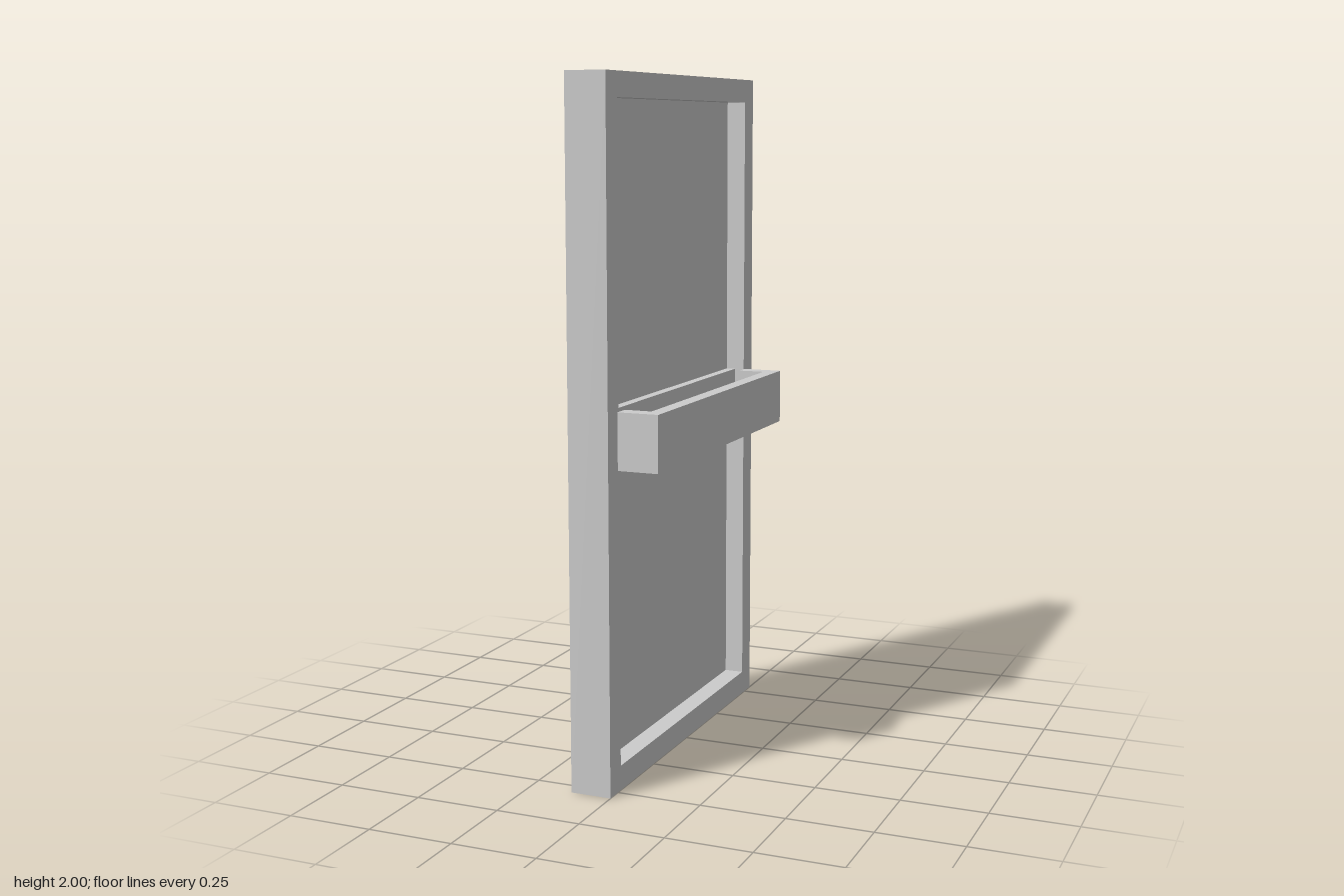
import * as THREE from 'three';

const material = new THREE.MeshStandardMaterial({ color: 0xcccccc, flatShading: true });

// Box given by its minimum and maximum corners
function block(name, [x0, y0, z0], [x1, y1, z1]) {
  const mesh = new THREE.Mesh(new THREE.BoxGeometry(x1 - x0, y1 - y0, z1 - z0), material);
  mesh.name = name;
  mesh.position.set((x0 + x1) / 2, (y0 + y1) / 2, (z0 + z1) / 2);
  return mesh;
}

function rectangle(PathType, u0, v0, u1, v1) {
  return new PathType([[u0, v0], [u1, v0], [u1, v1], [u0, v1]].map(([u, v]) => new THREE.Vector2(u, v)));
}

export function createModel() {
  const door = new THREE.Group();
  door.name = 'door';
  const back = -0.121, front = 0, middle = (back + front) / 2;
  const railBottom = 0.92, railTop = 1.083;

  // Outer frame: rectangular ring extruded through the door thickness
  const ring = rectangle(THREE.Shape, -0.55, 0, 0.55, 2);
  ring.holes.push(rectangle(THREE.Path, -0.48, 0.072, 0.48, 1.93));
  const frameGeometry = new THREE.ExtrudeGeometry(ring, { depth: front - back, bevelEnabled: false });
  frameGeometry.rotateY(Math.PI / 2).translate(back, 0, 0);
  const frame = new THREE.Mesh(frameGeometry, material);
  frame.name = 'frame';
  door.add(frame);

  // Thin pane and the cross rail that divides it, both set back in the frame
  door.add(block('pane', [middle - 0.002, 0.072, -0.48], [middle + 0.002, 1.93, 0.48]));
  door.add(block('crossRail', [middle - 0.03, railBottom, -0.48], [middle + 0.03, railTop, 0.48]));

  // Push handle: U-shaped bracket seen from above, extruded upwards
  const bracket = new THREE.Shape([
    [0, -0.488], [0.121, -0.488], [0.121, 0.49], [0, 0.49],
    [0, 0.445], [0.08, 0.445], [0.08, -0.439], [0, -0.439],
  ].map(([x, y]) => new THREE.Vector2(x, y)));
  const handleGeometry = new THREE.ExtrudeGeometry(bracket, { depth: railTop - railBottom, bevelEnabled: false });
  handleGeometry.rotateX(-Math.PI / 2).translate(front, railBottom, 0);
  const handle = new THREE.Mesh(handleGeometry, material);
  handle.name = 'pushHandle';
  door.add(handle);

  return door;
}
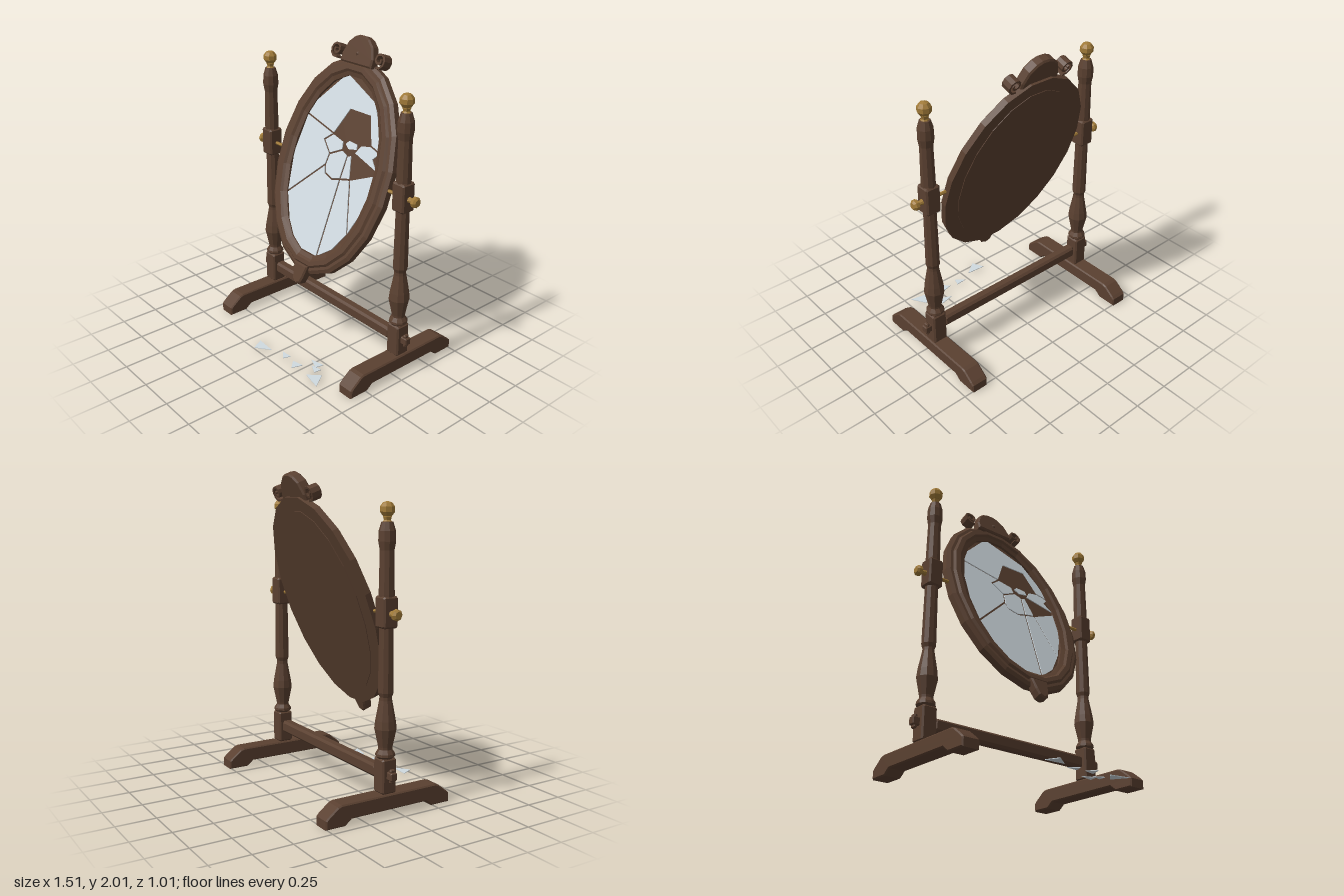
import * as THREE from 'three';

const wood = new THREE.MeshStandardMaterial({ color: 0x5a4030 });
wood.name = 'dark wood';
const brass = new THREE.MeshStandardMaterial({ color: 0xa07a38 });
brass.name = 'brass';
const glass = new THREE.MeshStandardMaterial({ color: 0xd0dae0 });
glass.name = 'silvered glass';

const POST_X = 0.635, MID_Z = -0.067, PIVOT_Y = 1.2, TILT = THREE.MathUtils.degToRad(20);

// Faceted mesh with a name and a place
function part(parent, name, geometry, material, x = 0, y = 0, z = 0) {
  const g = geometry.index ? geometry.toNonIndexed() : geometry;
  g.computeVertexNormals();
  const mesh = new THREE.Mesh(g, material);
  mesh.name = name;
  mesh.position.set(x, y, z);
  parent.add(mesh);
  return mesh;
}

const polygon = pts => new THREE.Shape(pts.map(p => new THREE.Vector2(p[0], p[1])));

// Plate between z0 and z1, with chamfered edges lying inside the outline
function plate(shape, z0, z1, c = 0) {
  const g = new THREE.ExtrudeGeometry(shape, {
    depth: z1 - z0 - 2 * c, bevelEnabled: c > 0, bevelSize: c, bevelOffset: -c,
    bevelThickness: c, bevelSegments: 1, curveSegments: 6,
  });
  return g.translate(0, 0, z0 + c);
}

function chamferBox(w, h, d, c) {
  const x = w / 2, y = h / 2;
  return plate(polygon([[c - x, -y], [x - c, -y], [x, c - y], [x, y - c],
    [x - c, y], [c - x, y], [-x, y - c], [-x, c - y]]), -d / 2, d / 2, c);
}

const lathe = (pts, sides) =>
  new THREE.LatheGeometry(pts.map(p => new THREE.Vector2(p[0], p[1])), sides);

// Oval outline with a flat at top, bottom and both sides
const SIDES = 20;
const oval = (rx, ry) => Array.from({ length: SIDES }, (_, i) => {
  const a = (i + 0.5) / SIDES * Math.PI * 2;
  return [rx * Math.cos(a), ry * Math.sin(a)];
});

// Moulding carried round the oval: each profile point is [rx, ry, z]
function ovalMoulding(profile) {
  const pos = [], index = [], n = profile.length;
  for (const [rx, ry, z] of profile) for (const [x, y] of oval(rx, ry)) pos.push(x, y, z);
  for (let j = 0; j < n; j++) for (let i = 0; i < SIDES; i++) {
    const k = (i + 1) % SIDES, m = (j + 1) % n;
    const a = j * SIDES + i, b = j * SIDES + k, c = m * SIDES + k, d = m * SIDES + i;
    index.push(a, b, c, a, c, d);
  }
  const g = new THREE.BufferGeometry();
  g.setAttribute('position', new THREE.Float32BufferAttribute(pos, 3));
  g.setIndex(index);
  return g;
}

// Move every edge of a polygon inwards, to leave a crack between neighbours
function inset(pts, gap) {
  const v = pts.map(p => new THREE.Vector2(p[0], p[1]));
  if (THREE.ShapeUtils.isClockWise(v)) v.reverse();
  return v.map((p, i) => {
    const a = p.clone().sub(v[(i + v.length - 1) % v.length]).normalize();
    const b = v[(i + 1) % v.length].clone().sub(p).normalize();
    const n = new THREE.Vector2(-a.y - b.y, a.x + b.x);
    const k = gap / Math.max(0.35, 1 + a.dot(b));
    return [p.x + n.x * k, p.y + n.y * k];
  });
}

// One foot, post and pivot; s is the side
function buildSide(s) {
  const side = new THREE.Group();
  side.name = s > 0 ? 'leftStand' : 'rightStand';
  side.position.set(s * POST_X, 0, MID_Z);

  // Foot with sloped ends and a raised underside
  const foot = plate(polygon([[-0.442, 0], [-0.31, 0], [-0.265, 0.035], [0.265, 0.035],
    [0.31, 0], [0.442, 0], [0.442, 0.055], [0.425, 0.072], [0.36, 0.122], [0.335, 0.13],
    [-0.335, 0.13], [-0.36, 0.122], [-0.425, 0.072], [-0.442, 0.055]]), -0.058, 0.058, 0.008);
  part(side, 'foot', foot.rotateY(-Math.PI / 2), wood);

  // Post: square blocks with turned lengths between
  part(side, 'postBase', chamferBox(0.1, 0.215, 0.1, 0.01), wood, 0, 0.237, 0);
  part(side, 'lowerPost', lathe([[0, 0.34], [0.045, 0.34], [0.06, 0.355], [0.058, 0.37], [0.042, 0.395],
    [0.043, 0.41], [0.066, 0.52], [0.06, 0.57], [0.038, 0.69], [0.037, 0.71], [0.046, 0.735],
    [0.042, 1.1], [0.042, 1.13]], 10), wood);
  part(side, 'pivotBlock', chamferBox(0.1, 0.185, 0.1, 0.01), wood, 0, 1.207, 0);
  part(side, 'upperPost', lathe([[0.046, 1.28], [0.046, 1.31], [0.042, 1.56], [0.051, 1.61],
    [0.049, 1.67], [0.034, 1.72], [0, 1.725]], 10), wood);
  part(side, 'finialNeck', lathe([[0.03, 1.715], [0.02, 1.73], [0.026, 1.75], [0, 1.76]], 8), brass);
  part(side, 'finialBall', new THREE.SphereGeometry(0.046, 8, 5), brass, 0, 1.79, 0);

  // Pivot rod and its knob
  const rod = new THREE.CylinderGeometry(0.011, 0.011, 0.235, 6).rotateZ(Math.PI / 2);
  part(side, 'pivotRod', rod, brass, -s * 0.035, PIVOT_Y, 0);
  const knob = lathe([[0, 0.045], [0.02, 0.045], [0.013, 0.075], [0.034, 0.088],
    [0.034, 0.108], [0.022, 0.12], [0, 0.12]], 8).rotateZ(-s * Math.PI / 2);
  part(side, 'pivotKnob', knob, brass, 0, PIVOT_Y, 0);

  // Stretcher tenon and wedge outside the post
  part(side, 'tenon', chamferBox(0.06, 0.05, 0.045, 0.006), wood, s * 0.065, 0.245, 0);
  part(side, 'wedge', chamferBox(0.022, 0.085, 0.036, 0.006), wood, s * 0.072, 0.245, 0);
  return side;
}

function buildMirror() {
  const mirror = new THREE.Group();
  mirror.name = 'mirror';
  mirror.position.set(0, PIVOT_Y, MID_Z);
  mirror.rotation.x = -TILT;

  // Oval frame and back board
  part(mirror, 'frame', ovalMoulding([[0.52, 0.712, -0.03], [0.52, 0.712, 0.012],
    [0.495, 0.69, 0.026], [0.475, 0.672, 0.026], [0.46, 0.66, 0.04], [0.425, 0.632, 0.04],
    [0.41, 0.618, 0.027], [0.38, 0.592, 0.016], [0.38, 0.592, -0.03]]), wood);
  part(mirror, 'backBoard', plate(polygon(oval(0.42, 0.625)), -0.034, 0), wood);

  // Crest with boss, and the drop below
  part(mirror, 'crest', plate(polygon([[-0.14, 0.66], [0.14, 0.66], [0.14, 0.715], [0.11, 0.79],
    [0.065, 0.83], [0.025, 0.845], [-0.025, 0.845], [-0.065, 0.83], [-0.11, 0.79], [-0.14, 0.715]]),
  -0.015, 0.052, 0.01), wood);
  part(mirror, 'crestBoss', new THREE.ConeGeometry(0.016, 0.012, 6).rotateX(Math.PI / 2),
    wood, 0, 0.73, 0.056);
  part(mirror, 'drop', plate(polygon([[-0.066, -0.66], [-0.05, -0.74], [-0.036, -0.782], [0, -0.8],
    [0.036, -0.782], [0.05, -0.74], [0.066, -0.66]]), -0.015, 0.05, 0.01), wood);

  // Scrolls beside the crest
  for (const s of [-1, 1]) {
    const outer = [], inner = [];
    for (let i = 0; i <= 14; i++) {
      const a = -0.6 * Math.PI + i / 14 * Math.PI * 2.8, r = 0.058 - 0.038 * i / 14;
      outer.push([s * r * Math.cos(a), r * Math.sin(a)]);
      inner.unshift([s * (r - 0.014) * Math.cos(a), (r - 0.014) * Math.sin(a)]);
    }
    part(mirror, 'scroll', plate(polygon([...outer, ...inner]), -0.015, 0.05), wood, s * 0.195, 0.725, 0);
  }

  // Cracked panes round the point of impact, with two pieces missing
  const panes = [
    [[-0.08, 1.765], [-0.31, 1.54], [-0.345, 1.455], [-0.06, 1.393], [0.03, 1.56], [0.21, 1.56],
      [0.28, 1.4], [0.375, 1.375], [0.33, 1.49], [0.225, 1.645]],
    [[-0.345, 1.455], [-0.385, 1.2], [-0.345, 0.945], [-0.06, 1.2], [-0.05, 1.27], [-0.13, 1.34], [-0.06, 1.393]],
    [[-0.345, 0.945], [-0.23, 0.735], [-0.09, 0.65], [0.08, 0.65], [0.1, 1.15], [0.03, 1.13],
      [-0.04, 1.15], [-0.06, 1.2]],
    [[0.08, 0.65], [0.2, 0.735], [0.288, 0.86], [0.185, 1.17], [0.1, 1.15]],
    [[0.288, 0.86], [0.375, 1.05], [0.388, 1.2], [0.385, 1.255], [0.185, 1.17]],
    [[0.2, 1.385], [0.28, 1.4], [0.375, 1.375], [0.33, 1.33], [0.385, 1.27], [0.16, 1.325]],
    [[0.045, 1.37], [-0.06, 1.393], [-0.13, 1.34], [-0.05, 1.27], [0.055, 1.32]],
    [[0.055, 1.32], [-0.05, 1.27], [-0.06, 1.2], [-0.04, 1.15], [0.03, 1.13], [0.1, 1.15], [0.11, 1.3]],
    [[0.11, 1.3], [0.1, 1.15], [0.185, 1.17], [0.145, 1.31]],
    [[0.06, 1.36], [0.1, 1.33], [0.18, 1.345], [0.17, 1.385], [0.09, 1.39]],
  ];
  for (const p of panes) {
    const local = p.map(([x, y]) => [x, (y - PIVOT_Y) / Math.cos(TILT)]);
    part(mirror, 'pane', plate(polygon(inset(local, 0.006)), 0.002, 0.008), glass);
  }
  return mirror;
}

export function createModel() {
  const model = new THREE.Group();
  model.name = 'brokenStandingMirror';
  model.add(buildSide(1), buildSide(-1), buildMirror());
  part(model, 'stretcher', chamferBox(1.17, 0.08, 0.07, 0.014), wood, 0, 0.245, MID_Z);

  // Fallen shards, as [x, z] corners
  const shards = [
    [[-0.165, 0.425], [-0.03, 0.435], [-0.125, 0.505]],
    [[0.035, 0.39], [0.112, 0.385], [0.095, 0.435]],
    [[0.163, 0.405], [0.24, 0.388], [0.215, 0.46]],
    [[0.228, 0.305], [0.325, 0.285], [0.312, 0.34]],
    [[0.28, 0.345], [0.355, 0.33], [0.348, 0.38]],
    [[0.405, 0.365], [0.467, 0.463], [0.335, 0.435]],
  ];
  for (const p of shards) {
    const g = plate(polygon(p.map(([x, z]) => [x, -z])), 0, 0.004);
    part(model, 'shard', g.rotateX(-Math.PI / 2), glass, 0, 0.014, 0);
  }
  return model;
}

**What you are asked to do:** From the line that has "side.position.set(s * POST_X, 0, MID_Z);" through the line that has "0.065, 0.245, 0);", copy every line exactly as it appears above, and leave out all others.

**Solution:**
  side.position.set(s * POST_X, 0, MID_Z);

  // Foot with sloped ends and a raised underside
  const foot = plate(polygon([[-0.442, 0], [-0.31, 0], [-0.265, 0.035], [0.265, 0.035],
    [0.31, 0], [0.442, 0], [0.442, 0.055], [0.425, 0.072], [0.36, 0.122], [0.335, 0.13],
    [-0.335, 0.13], [-0.36, 0.122], [-0.425, 0.072], [-0.442, 0.055]]), -0.058, 0.058, 0.008);
  part(side, 'foot', foot.rotateY(-Math.PI / 2), wood);

  // Post: square blocks with turned lengths between
  part(side, 'postBase', chamferBox(0.1, 0.215, 0.1, 0.01), wood, 0, 0.237, 0);
  part(side, 'lowerPost', lathe([[0, 0.34], [0.045, 0.34], [0.06, 0.355], [0.058, 0.37], [0.042, 0.395],
    [0.043, 0.41], [0.066, 0.52], [0.06, 0.57], [0.038, 0.69], [0.037, 0.71], [0.046, 0.735],
    [0.042, 1.1], [0.042, 1.13]], 10), wood);
  part(side, 'pivotBlock', chamferBox(0.1, 0.185, 0.1, 0.01), wood, 0, 1.207, 0);
  part(side, 'upperPost', lathe([[0.046, 1.28], [0.046, 1.31], [0.042, 1.56], [0.051, 1.61],
    [0.049, 1.67], [0.034, 1.72], [0, 1.725]], 10), wood);
  part(side, 'finialNeck', lathe([[0.03, 1.715], [0.02, 1.73], [0.026, 1.75], [0, 1.76]], 8), brass);
  part(side, 'finialBall', new THREE.SphereGeometry(0.046, 8, 5), brass, 0, 1.79, 0);

  // Pivot rod and its knob
  const rod = new THREE.CylinderGeometry(0.011, 0.011, 0.235, 6).rotateZ(Math.PI / 2);
  part(side, 'pivotRod', rod, brass, -s * 0.035, PIVOT_Y, 0);
  const knob = lathe([[0, 0.045], [0.02, 0.045], [0.013, 0.075], [0.034, 0.088],
    [0.034, 0.108], [0.022, 0.12], [0, 0.12]], 8).rotateZ(-s * Math.PI / 2);
  part(side, 'pivotKnob', knob, brass, 0, PIVOT_Y, 0);

  // Stretcher tenon and wedge outside the post
  part(side, 'tenon', chamferBox(0.06, 0.05, 0.045, 0.006), wood, s * 0.065, 0.245, 0);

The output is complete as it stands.